**Task directions:**
Nothing should be left out. Give all the data again exactly as written.
Information given Start Marker
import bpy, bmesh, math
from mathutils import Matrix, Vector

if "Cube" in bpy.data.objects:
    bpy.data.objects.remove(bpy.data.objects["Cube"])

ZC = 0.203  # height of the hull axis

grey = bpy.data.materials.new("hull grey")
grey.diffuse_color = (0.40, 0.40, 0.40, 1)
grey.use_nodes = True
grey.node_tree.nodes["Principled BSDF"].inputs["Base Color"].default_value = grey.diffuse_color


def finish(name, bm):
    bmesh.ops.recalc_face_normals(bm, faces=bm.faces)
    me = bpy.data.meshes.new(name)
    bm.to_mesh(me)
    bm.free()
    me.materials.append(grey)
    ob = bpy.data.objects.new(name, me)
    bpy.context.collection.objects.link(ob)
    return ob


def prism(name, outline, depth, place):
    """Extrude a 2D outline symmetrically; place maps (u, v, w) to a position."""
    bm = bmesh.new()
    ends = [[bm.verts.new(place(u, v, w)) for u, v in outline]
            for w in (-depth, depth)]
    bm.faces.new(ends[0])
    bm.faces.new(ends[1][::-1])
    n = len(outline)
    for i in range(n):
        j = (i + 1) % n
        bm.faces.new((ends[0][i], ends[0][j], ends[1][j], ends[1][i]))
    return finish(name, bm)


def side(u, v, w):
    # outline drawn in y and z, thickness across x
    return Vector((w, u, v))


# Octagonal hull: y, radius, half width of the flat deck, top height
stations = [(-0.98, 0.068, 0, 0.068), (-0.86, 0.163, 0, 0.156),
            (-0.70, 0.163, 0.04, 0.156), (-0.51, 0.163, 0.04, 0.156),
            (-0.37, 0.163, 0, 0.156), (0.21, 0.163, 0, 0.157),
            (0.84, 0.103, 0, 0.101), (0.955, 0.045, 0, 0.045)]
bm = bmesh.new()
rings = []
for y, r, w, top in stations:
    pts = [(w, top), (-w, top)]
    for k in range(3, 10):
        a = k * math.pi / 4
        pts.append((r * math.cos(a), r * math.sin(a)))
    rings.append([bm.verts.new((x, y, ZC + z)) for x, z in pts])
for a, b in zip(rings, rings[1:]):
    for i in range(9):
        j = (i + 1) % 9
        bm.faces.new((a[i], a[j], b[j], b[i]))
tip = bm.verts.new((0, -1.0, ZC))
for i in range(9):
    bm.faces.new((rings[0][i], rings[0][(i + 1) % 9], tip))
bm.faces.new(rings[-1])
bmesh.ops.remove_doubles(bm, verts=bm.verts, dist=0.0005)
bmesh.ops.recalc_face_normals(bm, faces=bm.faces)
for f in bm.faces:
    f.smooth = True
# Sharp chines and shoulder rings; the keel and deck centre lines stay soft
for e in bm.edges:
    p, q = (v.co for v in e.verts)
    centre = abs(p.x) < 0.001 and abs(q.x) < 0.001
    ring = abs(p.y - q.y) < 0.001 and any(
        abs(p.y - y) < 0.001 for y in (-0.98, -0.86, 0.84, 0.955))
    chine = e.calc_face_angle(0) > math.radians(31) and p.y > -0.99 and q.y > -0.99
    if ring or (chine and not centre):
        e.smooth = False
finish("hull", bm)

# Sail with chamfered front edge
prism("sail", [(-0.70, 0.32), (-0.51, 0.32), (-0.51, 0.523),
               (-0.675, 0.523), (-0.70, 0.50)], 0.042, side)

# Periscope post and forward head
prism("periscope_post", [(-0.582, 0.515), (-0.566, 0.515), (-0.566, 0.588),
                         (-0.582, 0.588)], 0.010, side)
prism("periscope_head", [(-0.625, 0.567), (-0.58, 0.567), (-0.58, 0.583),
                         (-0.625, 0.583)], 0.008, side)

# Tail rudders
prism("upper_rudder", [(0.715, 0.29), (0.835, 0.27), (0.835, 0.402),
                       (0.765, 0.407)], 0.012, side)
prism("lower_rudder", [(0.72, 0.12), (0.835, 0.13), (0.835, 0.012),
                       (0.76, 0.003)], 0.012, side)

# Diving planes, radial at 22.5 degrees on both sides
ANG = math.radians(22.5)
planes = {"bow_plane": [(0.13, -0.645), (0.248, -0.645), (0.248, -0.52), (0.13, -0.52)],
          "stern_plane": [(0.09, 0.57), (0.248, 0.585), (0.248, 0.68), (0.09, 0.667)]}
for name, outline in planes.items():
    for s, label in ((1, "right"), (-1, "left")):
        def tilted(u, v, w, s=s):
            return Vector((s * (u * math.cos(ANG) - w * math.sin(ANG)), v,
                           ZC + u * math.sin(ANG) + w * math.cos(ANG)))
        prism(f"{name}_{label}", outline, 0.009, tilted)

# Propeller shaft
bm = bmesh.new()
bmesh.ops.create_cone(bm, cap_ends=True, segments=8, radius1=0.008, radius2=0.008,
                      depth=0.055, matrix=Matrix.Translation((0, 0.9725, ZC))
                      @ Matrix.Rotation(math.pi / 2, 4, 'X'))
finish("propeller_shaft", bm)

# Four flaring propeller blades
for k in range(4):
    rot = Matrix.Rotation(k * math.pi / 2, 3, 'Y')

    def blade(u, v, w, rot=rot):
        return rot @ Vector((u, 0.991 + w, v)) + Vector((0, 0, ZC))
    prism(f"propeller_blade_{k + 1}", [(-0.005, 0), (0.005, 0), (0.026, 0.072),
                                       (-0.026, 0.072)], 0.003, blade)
Information given End Marker
**Result:**
import bpy, bmesh, math
from mathutils import Matrix, Vector

if "Cube" in bpy.data.objects:
    bpy.data.objects.remove(bpy.data.objects["Cube"])

ZC = 0.203  # height of the hull axis

grey = bpy.data.materials.new("hull grey")
grey.diffuse_color = (0.40, 0.40, 0.40, 1)
grey.use_nodes = True
grey.node_tree.nodes["Principled BSDF"].inputs["Base Color"].default_value = grey.diffuse_color


def finish(name, bm):
    bmesh.ops.recalc_face_normals(bm, faces=bm.faces)
    me = bpy.data.meshes.new(name)
    bm.to_mesh(me)
    bm.free()
    me.materials.append(grey)
    ob = bpy.data.objects.new(name, me)
    bpy.context.collection.objects.link(ob)
    return ob


def prism(name, outline, depth, place):
    """Extrude a 2D outline symmetrically; place maps (u, v, w) to a position."""
    bm = bmesh.new()
    ends = [[bm.verts.new(place(u, v, w)) for u, v in outline]
            for w in (-depth, depth)]
    bm.faces.new(ends[0])
    bm.faces.new(ends[1][::-1])
    n = len(outline)
    for i in range(n):
        j = (i + 1) % n
        bm.faces.new((ends[0][i], ends[0][j], ends[1][j], ends[1][i]))
    return finish(name, bm)


def side(u, v, w):
    # outline drawn in y and z, thickness across x
    return Vector((w, u, v))


# Octagonal hull: y, radius, half width of the flat deck, top height
stations = [(-0.98, 0.068, 0, 0.068), (-0.86, 0.163, 0, 0.156),
            (-0.70, 0.163, 0.04, 0.156), (-0.51, 0.163, 0.04, 0.156),
            (-0.37, 0.163, 0, 0.156), (0.21, 0.163, 0, 0.157),
            (0.84, 0.103, 0, 0.101), (0.955, 0.045, 0, 0.045)]
bm = bmesh.new()
rings = []
for y, r, w, top in stations:
    pts = [(w, top), (-w, top)]
    for k in range(3, 10):
        a = k * math.pi / 4
        pts.append((r * math.cos(a), r * math.sin(a)))
    rings.append([bm.verts.new((x, y, ZC + z)) for x, z in pts])
for a, b in zip(rings, rings[1:]):
    for i in range(9):
        j = (i + 1) % 9
        bm.faces.new((a[i], a[j], b[j], b[i]))
tip = bm.verts.new((0, -1.0, ZC))
for i in range(9):
    bm.faces.new((rings[0][i], rings[0][(i + 1) % 9], tip))
bm.faces.new(rings[-1])
bmesh.ops.remove_doubles(bm, verts=bm.verts, dist=0.0005)
bmesh.ops.recalc_face_normals(bm, faces=bm.faces)
for f in bm.faces:
    f.smooth = True
# Sharp chines and shoulder rings; the keel and deck centre lines stay soft
for e in bm.edges:
    p, q = (v.co for v in e.verts)
    centre = abs(p.x) < 0.001 and abs(q.x) < 0.001
    ring = abs(p.y - q.y) < 0.001 and any(
        abs(p.y - y) < 0.001 for y in (-0.98, -0.86, 0.84, 0.955))
    chine = e.calc_face_angle(0) > math.radians(31) and p.y > -0.99 and q.y > -0.99
    if ring or (chine and not centre):
        e.smooth = False
finish("hull", bm)

# Sail with chamfered front edge
prism("sail", [(-0.70, 0.32), (-0.51, 0.32), (-0.51, 0.523),
               (-0.675, 0.523), (-0.70, 0.50)], 0.042, side)

# Periscope post and forward head
prism("periscope_post", [(-0.582, 0.515), (-0.566, 0.515), (-0.566, 0.588),
                         (-0.582, 0.588)], 0.010, side)
prism("periscope_head", [(-0.625, 0.567), (-0.58, 0.567), (-0.58, 0.583),
                         (-0.625, 0.583)], 0.008, side)

# Tail rudders
prism("upper_rudder", [(0.715, 0.29), (0.835, 0.27), (0.835, 0.402),
                       (0.765, 0.407)], 0.012, side)
prism("lower_rudder", [(0.72, 0.12), (0.835, 0.13), (0.835, 0.012),
                       (0.76, 0.003)], 0.012, side)

# Diving planes, radial at 22.5 degrees on both sides
ANG = math.radians(22.5)
planes = {"bow_plane": [(0.13, -0.645), (0.248, -0.645), (0.248, -0.52), (0.13, -0.52)],
          "stern_plane": [(0.09, 0.57), (0.248, 0.585), (0.248, 0.68), (0.09, 0.667)]}
for name, outline in planes.items():
    for s, label in ((1, "right"), (-1, "left")):
        def tilted(u, v, w, s=s):
            return Vector((s * (u * math.cos(ANG) - w * math.sin(ANG)), v,
                           ZC + u * math.sin(ANG) + w * math.cos(ANG)))
        prism(f"{name}_{label}", outline, 0.009, tilted)

# Propeller shaft
bm = bmesh.new()
bmesh.ops.create_cone(bm, cap_ends=True, segments=8, radius1=0.008, radius2=0.008,
                      depth=0.055, matrix=Matrix.Translation((0, 0.9725, ZC))
                      @ Matrix.Rotation(math.pi / 2, 4, 'X'))
finish("propeller_shaft", bm)

# Four flaring propeller blades
for k in range(4):
    rot = Matrix.Rotation(k * math.pi / 2, 3, 'Y')

    def blade(u, v, w, rot=rot):
        return rot @ Vector((u, 0.991 + w, v)) + Vector((0, 0, ZC))
    prism(f"propeller_blade_{k + 1}", [(-0.005, 0), (0.005, 0), (0.026, 0.072),
                                       (-0.026, 0.072)], 0.003, blade)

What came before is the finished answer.